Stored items
************

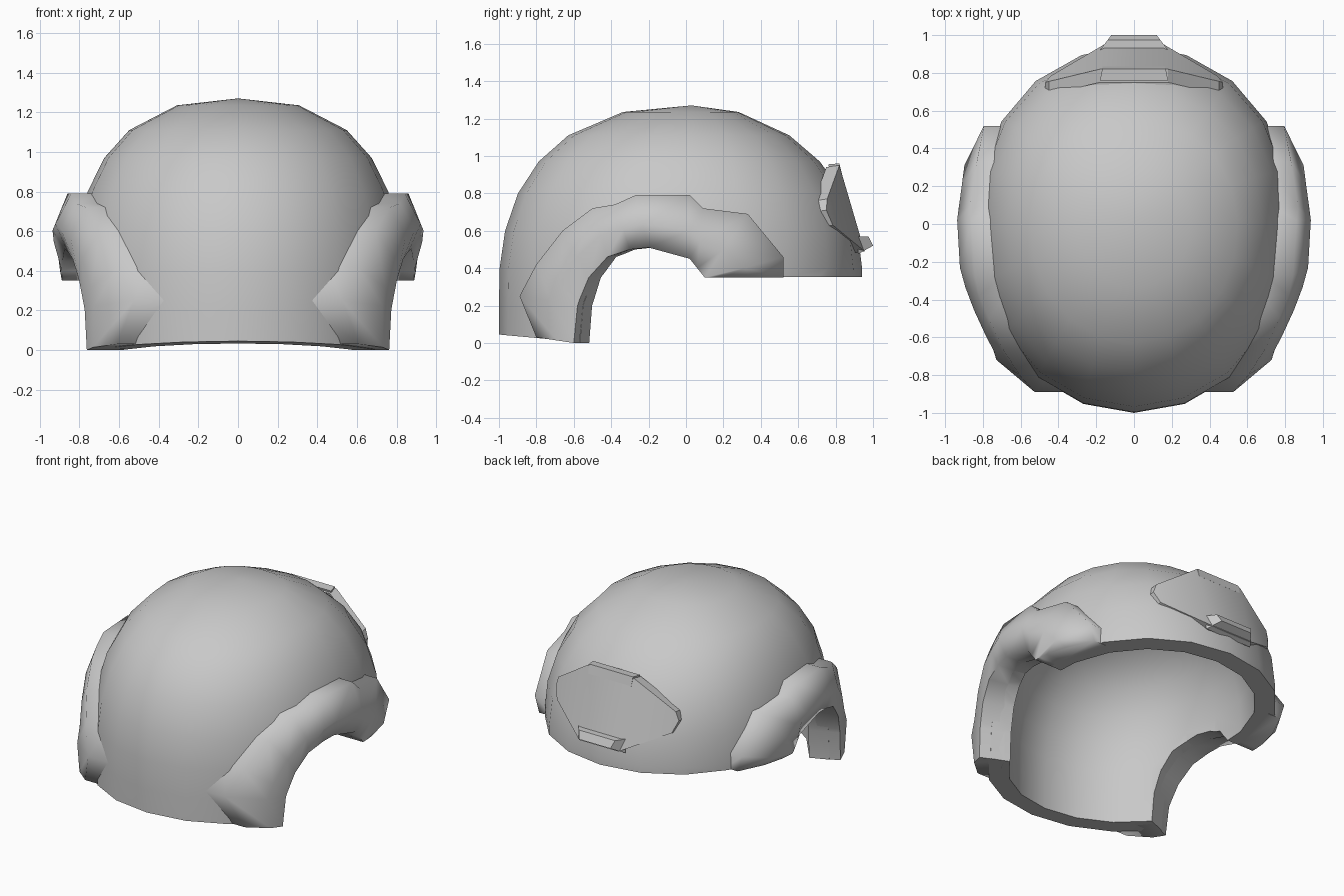
import bpy
import math

cube = bpy.data.objects.get("Cube")
if cube:
    bpy.data.objects.remove(cube)

# One matte grey for the whole helmet
grey = bpy.data.materials.new("matte grey")
grey.use_nodes = True
grey.diffuse_color = (0.58, 0.58, 0.58, 1)
grey.node_tree.nodes["Principled BSDF"].inputs["Base Color"].default_value = (0.58, 0.58, 0.58, 1)

HALF_X, HALF_Y = 0.82, 0.97
BASE_Z, RISE = 0.35, 0.92
SEGMENTS = 20


def select(obj):
    bpy.ops.object.select_all(action="DESELECT")
    obj.select_set(True)
    bpy.context.view_layer.objects.active = obj


def smooth(obj, degrees):
    select(obj)
    bpy.ops.object.shade_smooth_by_angle(angle=math.radians(degrees))


def make(name, verts, faces):
    mesh = bpy.data.meshes.new(name)
    mesh.from_pydata(verts, [], faces)
    mesh.materials.append(grey)
    obj = bpy.data.objects.new(name, mesh)
    bpy.context.collection.objects.link(obj)
    select(obj)
    bpy.ops.object.mode_set(mode="EDIT")
    bpy.ops.mesh.select_all(action="SELECT")
    bpy.ops.mesh.normals_make_consistent(inside=False)
    bpy.ops.object.mode_set(mode="OBJECT")
    return obj


def loft(name, rows, wrap=True):
    """Skin between rows of equal length, capped at both ends."""
    n = len(rows[0])
    faces = []
    for r in range(len(rows) - 1):
        for i in range(n if wrap else n - 1):
            j = (i + 1) % n
            faces.append((r * n + i, r * n + j, (r + 1) * n + j, (r + 1) * n + i))
    faces += [tuple(range(n)), tuple(range((len(rows) - 1) * n, len(rows) * n))]
    return make(name, [p for row in rows for p in row], faces)


def rise(z, off):
    return min(1, max(0, (z - BASE_Z) / (RISE + off)))


def mid_y(z, off):
    """The crown sits slightly ahead of the rim's centre."""
    return -0.03 + 0.06 * rise(z, off)


def ring_scale(z, off, sin_a):
    power = 2.45 - 0.5 * max(0, sin_a)
    return (1 - rise(z, off) ** power) ** (1 / power)


def widen(sin_a):
    """The plan is fuller toward the brow and, a little, the nape."""
    return 1 + (0.1 if sin_a > 0 else 0.06) * abs(sin_a)


def dome_ring(z, off):
    ring = []
    for i in range(SEGMENTS):
        a = math.tau * i / SEGMENTS
        s = ring_scale(z, off, math.sin(a))
        ring.append(((HALF_X + off) * s * math.cos(a) * widen(math.sin(a)),
                     mid_y(z, off) + (HALF_Y + off) * s * math.sin(a), z))
    return ring


def on_side(y, z, off):
    """Point of the dome's side, raised by off."""
    depth = (y - mid_y(z, off)) / (HALF_Y + off)
    s = ring_scale(z, off, depth)
    x = (HALF_X + off) * math.sqrt(max(0, s * s - depth * depth))
    return x * widen(depth / s), y, z


def taper(y, x):
    """The ear arch narrows toward the inside of the wall."""
    f = 0.87 + 0.13 * min(1, max(0, (abs(x) - 0.56) / 0.22))
    return 0.1 + (y - 0.1) * f


# Hollow dome: outer skin, inner skin and the ring joining them
levels = [-0.2, 0.2, 0.4, 0.6, 0.8, 0.97, 1.11, 1.235]
wall = 0.13
outer = [dome_ring(z, 0) for z in levels]
inner = [dome_ring(z if z < 0.3 else BASE_Z + (z - BASE_Z) * (RISE - wall) / RISE, -wall)
         for z in levels]
n = SEGMENTS
verts = [p for row in outer + inner for p in row]
verts += [(0, 0.03, BASE_Z + RISE), (0, 0.03, BASE_Z + RISE - wall)]
count = len(levels)
faces = []
for i in range(n):
    j = (i + 1) % n
    for k in range(2):
        for r in range(k * count, k * count + count - 1):
            faces.append((r * n + i, r * n + j, (r + 1) * n + j, (r + 1) * n + i))
        top = (k * count + count - 1) * n
        faces.append((top + i, top + j, len(verts) - 2 + k))
    faces.append((i, j, count * n + j, count * n + i))
shell = make("helmet_shell", verts, faces)

# Trim the rim and ear arches with a side profile
arch = [(-0.6, 0), (-0.58, 0.2), (-0.52, 0.35), (-0.42, 0.46), (-0.3, 0.5),
        (-0.2, 0.51), (-0.08, 0.49), (0.02, 0.45), (0.1, 0.35)]
sections = []
for x in (-1, -0.78, -0.56, 0.56, 0.78, 1):
    cut = [(-1.2, -0.5), (-1.2, 0.06), (-1, 0.045)]
    cut += [(taper(y, x), z) for y, z in arch] + [(1.2, 0.355), (1.2, -0.5)]
    sections.append([(x, y, z) for y, z in cut])
cutter = loft("rim_cutter", sections)
cutter.hide_render = True
trim = shell.modifiers.new("trim", "BOOLEAN")
trim.operation = "DIFFERENCE"
trim.solver = "EXACT"
trim.object = cutter
select(shell)
bpy.ops.object.modifier_apply(modifier="trim")
bpy.data.objects.remove(cutter)
smooth(shell, 35)

# Raised ear guards: border step, crown, arch edge and arch wall
border = [(0.52, 0.35), (0.52, 0.46), (0.33, 0.69), (0.09, 0.72), (0.02, 0.79), (-0.27, 0.79),
          (-0.38, 0.74), (-0.5, 0.72), (-0.66, 0.6), (-0.8, 0.42), (-0.89, 0.25), (-0.8, 0.03)]
edge = [(0.2, 0.35), (0.14, 0.35), (0.1, 0.35), (0.06, 0.4), (0.02, 0.45), (-0.2, 0.51),
        (-0.3, 0.5), (-0.42, 0.46), (-0.52, 0.35), (-0.57, 0.23), (-0.58, 0.2), (-0.6, 0)]
lift = [0.04, 0.07, 0.07, 0.08, 0.09, 0.09, 0.08, 0.07, 0.06, 0.06, 0.07, 0.06]
for side, sign in (("left", 1), ("right", -1)):
    rows = []
    for (by, bz), (ey, ez), h in zip(border, edge, lift):
        my, mz = by + (ey - by) * 0.55, bz + (ez - bz) * 0.55
        row = [on_side(by, bz, -0.04), on_side(by, bz, h),
               on_side(my, mz, 1.4 * h), on_side(ey, ez, 0.065)]
        x, y, z = on_side(ey, ez, -0.06)
        row.append((x, taper(y, x), z))
        rows.append([(sign * x, y, z) for x, y, z in row])
    smooth(loft(side + "_ear_guard", rows, wrap=False), 75)

# Brow mounting plate: flat middle strip with swept-back wings
half = [(0.18, 0.82, 0.95), (0.45, 0.755, 0.77), (0.47, 0.75, 0.71),
        (0.44, 0.785, 0.63), (0.15, 0.955, 0.49)]
face = half + [(-x, y, z) for x, y, z in reversed(half)]
back = [(x, y - 0.07, z - 0.01) for x, y, z in face]
m = len(face)
faces = [(0, 4, 5, 9), (0, 1, 2, 3, 4), (5, 6, 7, 8, 9), tuple(range(m, 2 * m))]
faces += [(i, (i + 1) % m, m + (i + 1) % m, m + i) for i in range(m)]
smooth(make("brow_plate", face + back, faces), 30)


def lip(name, half_width, inset, profile):
    """Bar from a side profile, narrower toward the front."""
    start = profile[0][0]
    loft(name, [[(s * (half_width - inset * (y - start)), y, z) for y, z in profile]
                for s in (-1, 1)])


lip("plate_top_lip", 0.18, 0.2, [(0.76, 0.955), (0.82, 0.96), (0.835, 0.9), (0.78, 0.88)])
lip("plate_bottom_lip", 0.18, 0.75, [(0.92, 0.57), (0.975, 0.57), (1.0, 0.52), (0.92, 0.475)])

************

■ Task to complete
All of the records above should be written out exactly, with the pictures left out.

■ The completed task
import bpy
import math

cube = bpy.data.objects.get("Cube")
if cube:
    bpy.data.objects.remove(cube)

# One matte grey for the whole helmet
grey = bpy.data.materials.new("matte grey")
grey.use_nodes = True
grey.diffuse_color = (0.58, 0.58, 0.58, 1)
grey.node_tree.nodes["Principled BSDF"].inputs["Base Color"].default_value = (0.58, 0.58, 0.58, 1)

HALF_X, HALF_Y = 0.82, 0.97
BASE_Z, RISE = 0.35, 0.92
SEGMENTS = 20


def select(obj):
    bpy.ops.object.select_all(action="DESELECT")
    obj.select_set(True)
    bpy.context.view_layer.objects.active = obj


def smooth(obj, degrees):
    select(obj)
    bpy.ops.object.shade_smooth_by_angle(angle=math.radians(degrees))


def make(name, verts, faces):
    mesh = bpy.data.meshes.new(name)
    mesh.from_pydata(verts, [], faces)
    mesh.materials.append(grey)
    obj = bpy.data.objects.new(name, mesh)
    bpy.context.collection.objects.link(obj)
    select(obj)
    bpy.ops.object.mode_set(mode="EDIT")
    bpy.ops.mesh.select_all(action="SELECT")
    bpy.ops.mesh.normals_make_consistent(inside=False)
    bpy.ops.object.mode_set(mode="OBJECT")
    return obj


def loft(name, rows, wrap=True):
    """Skin between rows of equal length, capped at both ends."""
    n = len(rows[0])
    faces = []
    for r in range(len(rows) - 1):
        for i in range(n if wrap else n - 1):
            j = (i + 1) % n
            faces.append((r * n + i, r * n + j, (r + 1) * n + j, (r + 1) * n + i))
    faces += [tuple(range(n)), tuple(range((len(rows) - 1) * n, len(rows) * n))]
    return make(name, [p for row in rows for p in row], faces)


def rise(z, off):
    return min(1, max(0, (z - BASE_Z) / (RISE + off)))


def mid_y(z, off):
    """The crown sits slightly ahead of the rim's centre."""
    return -0.03 + 0.06 * rise(z, off)


def ring_scale(z, off, sin_a):
    power = 2.45 - 0.5 * max(0, sin_a)
    return (1 - rise(z, off) ** power) ** (1 / power)


def widen(sin_a):
    """The plan is fuller toward the brow and, a little, the nape."""
    return 1 + (0.1 if sin_a > 0 else 0.06) * abs(sin_a)


def dome_ring(z, off):
    ring = []
    for i in range(SEGMENTS):
        a = math.tau * i / SEGMENTS
        s = ring_scale(z, off, math.sin(a))
        ring.append(((HALF_X + off) * s * math.cos(a) * widen(math.sin(a)),
                     mid_y(z, off) + (HALF_Y + off) * s * math.sin(a), z))
    return ring


def on_side(y, z, off):
    """Point of the dome's side, raised by off."""
    depth = (y - mid_y(z, off)) / (HALF_Y + off)
    s = ring_scale(z, off, depth)
    x = (HALF_X + off) * math.sqrt(max(0, s * s - depth * depth))
    return x * widen(depth / s), y, z


def taper(y, x):
    """The ear arch narrows toward the inside of the wall."""
    f = 0.87 + 0.13 * min(1, max(0, (abs(x) - 0.56) / 0.22))
    return 0.1 + (y - 0.1) * f


# Hollow dome: outer skin, inner skin and the ring joining them
levels = [-0.2, 0.2, 0.4, 0.6, 0.8, 0.97, 1.11, 1.235]
wall = 0.13
outer = [dome_ring(z, 0) for z in levels]
inner = [dome_ring(z if z < 0.3 else BASE_Z + (z - BASE_Z) * (RISE - wall) / RISE, -wall)
         for z in levels]
n = SEGMENTS
verts = [p for row in outer + inner for p in row]
verts += [(0, 0.03, BASE_Z + RISE), (0, 0.03, BASE_Z + RISE - wall)]
count = len(levels)
faces = []
for i in range(n):
    j = (i + 1) % n
    for k in range(2):
        for r in range(k * count, k * count + count - 1):
            faces.append((r * n + i, r * n + j, (r + 1) * n + j, (r + 1) * n + i))
        top = (k * count + count - 1) * n
        faces.append((top + i, top + j, len(verts) - 2 + k))
    faces.append((i, j, count * n + j, count * n + i))
shell = make("helmet_shell", verts, faces)

# Trim the rim and ear arches with a side profile
arch = [(-0.6, 0), (-0.58, 0.2), (-0.52, 0.35), (-0.42, 0.46), (-0.3, 0.5),
        (-0.2, 0.51), (-0.08, 0.49), (0.02, 0.45), (0.1, 0.35)]
sections = []
for x in (-1, -0.78, -0.56, 0.56, 0.78, 1):
    cut = [(-1.2, -0.5), (-1.2, 0.06), (-1, 0.045)]
    cut += [(taper(y, x), z) for y, z in arch] + [(1.2, 0.355), (1.2, -0.5)]
    sections.append([(x, y, z) for y, z in cut])
cutter = loft("rim_cutter", sections)
cutter.hide_render = True
trim = shell.modifiers.new("trim", "BOOLEAN")
trim.operation = "DIFFERENCE"
trim.solver = "EXACT"
trim.object = cutter
select(shell)
bpy.ops.object.modifier_apply(modifier="trim")
bpy.data.objects.remove(cutter)
smooth(shell, 35)

# Raised ear guards: border step, crown, arch edge and arch wall
border = [(0.52, 0.35), (0.52, 0.46), (0.33, 0.69), (0.09, 0.72), (0.02, 0.79), (-0.27, 0.79),
          (-0.38, 0.74), (-0.5, 0.72), (-0.66, 0.6), (-0.8, 0.42), (-0.89, 0.25), (-0.8, 0.03)]
edge = [(0.2, 0.35), (0.14, 0.35), (0.1, 0.35), (0.06, 0.4), (0.02, 0.45), (-0.2, 0.51),
        (-0.3, 0.5), (-0.42, 0.46), (-0.52, 0.35), (-0.57, 0.23), (-0.58, 0.2), (-0.6, 0)]
lift = [0.04, 0.07, 0.07, 0.08, 0.09, 0.09, 0.08, 0.07, 0.06, 0.06, 0.07, 0.06]
for side, sign in (("left", 1), ("right", -1)):
    rows = []
    for (by, bz), (ey, ez), h in zip(border, edge, lift):
        my, mz = by + (ey - by) * 0.55, bz + (ez - bz) * 0.55
        row = [on_side(by, bz, -0.04), on_side(by, bz, h),
               on_side(my, mz, 1.4 * h), on_side(ey, ez, 0.065)]
        x, y, z = on_side(ey, ez, -0.06)
        row.append((x, taper(y, x), z))
        rows.append([(sign * x, y, z) for x, y, z in row])
    smooth(loft(side + "_ear_guard", rows, wrap=False), 75)

# Brow mounting plate: flat middle strip with swept-back wings
half = [(0.18, 0.82, 0.95), (0.45, 0.755, 0.77), (0.47, 0.75, 0.71),
        (0.44, 0.785, 0.63), (0.15, 0.955, 0.49)]
face = half + [(-x, y, z) for x, y, z in reversed(half)]
back = [(x, y - 0.07, z - 0.01) for x, y, z in face]
m = len(face)
faces = [(0, 4, 5, 9), (0, 1, 2, 3, 4), (5, 6, 7, 8, 9), tuple(range(m, 2 * m))]
faces += [(i, (i + 1) % m, m + (i + 1) % m, m + i) for i in range(m)]
smooth(make("brow_plate", face + back, faces), 30)


def lip(name, half_width, inset, profile):
    """Bar from a side profile, narrower toward the front."""
    start = profile[0][0]
    loft(name, [[(s * (half_width - inset * (y - start)), y, z) for y, z in profile]
                for s in (-1, 1)])


lip("plate_top_lip", 0.18, 0.2, [(0.76, 0.955), (0.82, 0.96), (0.835, 0.9), (0.78, 0.88)])
lip("plate_bottom_lip", 0.18, 0.75, [(0.92, 0.57), (0.975, 0.57), (1.0, 0.52), (0.92, 0.475)])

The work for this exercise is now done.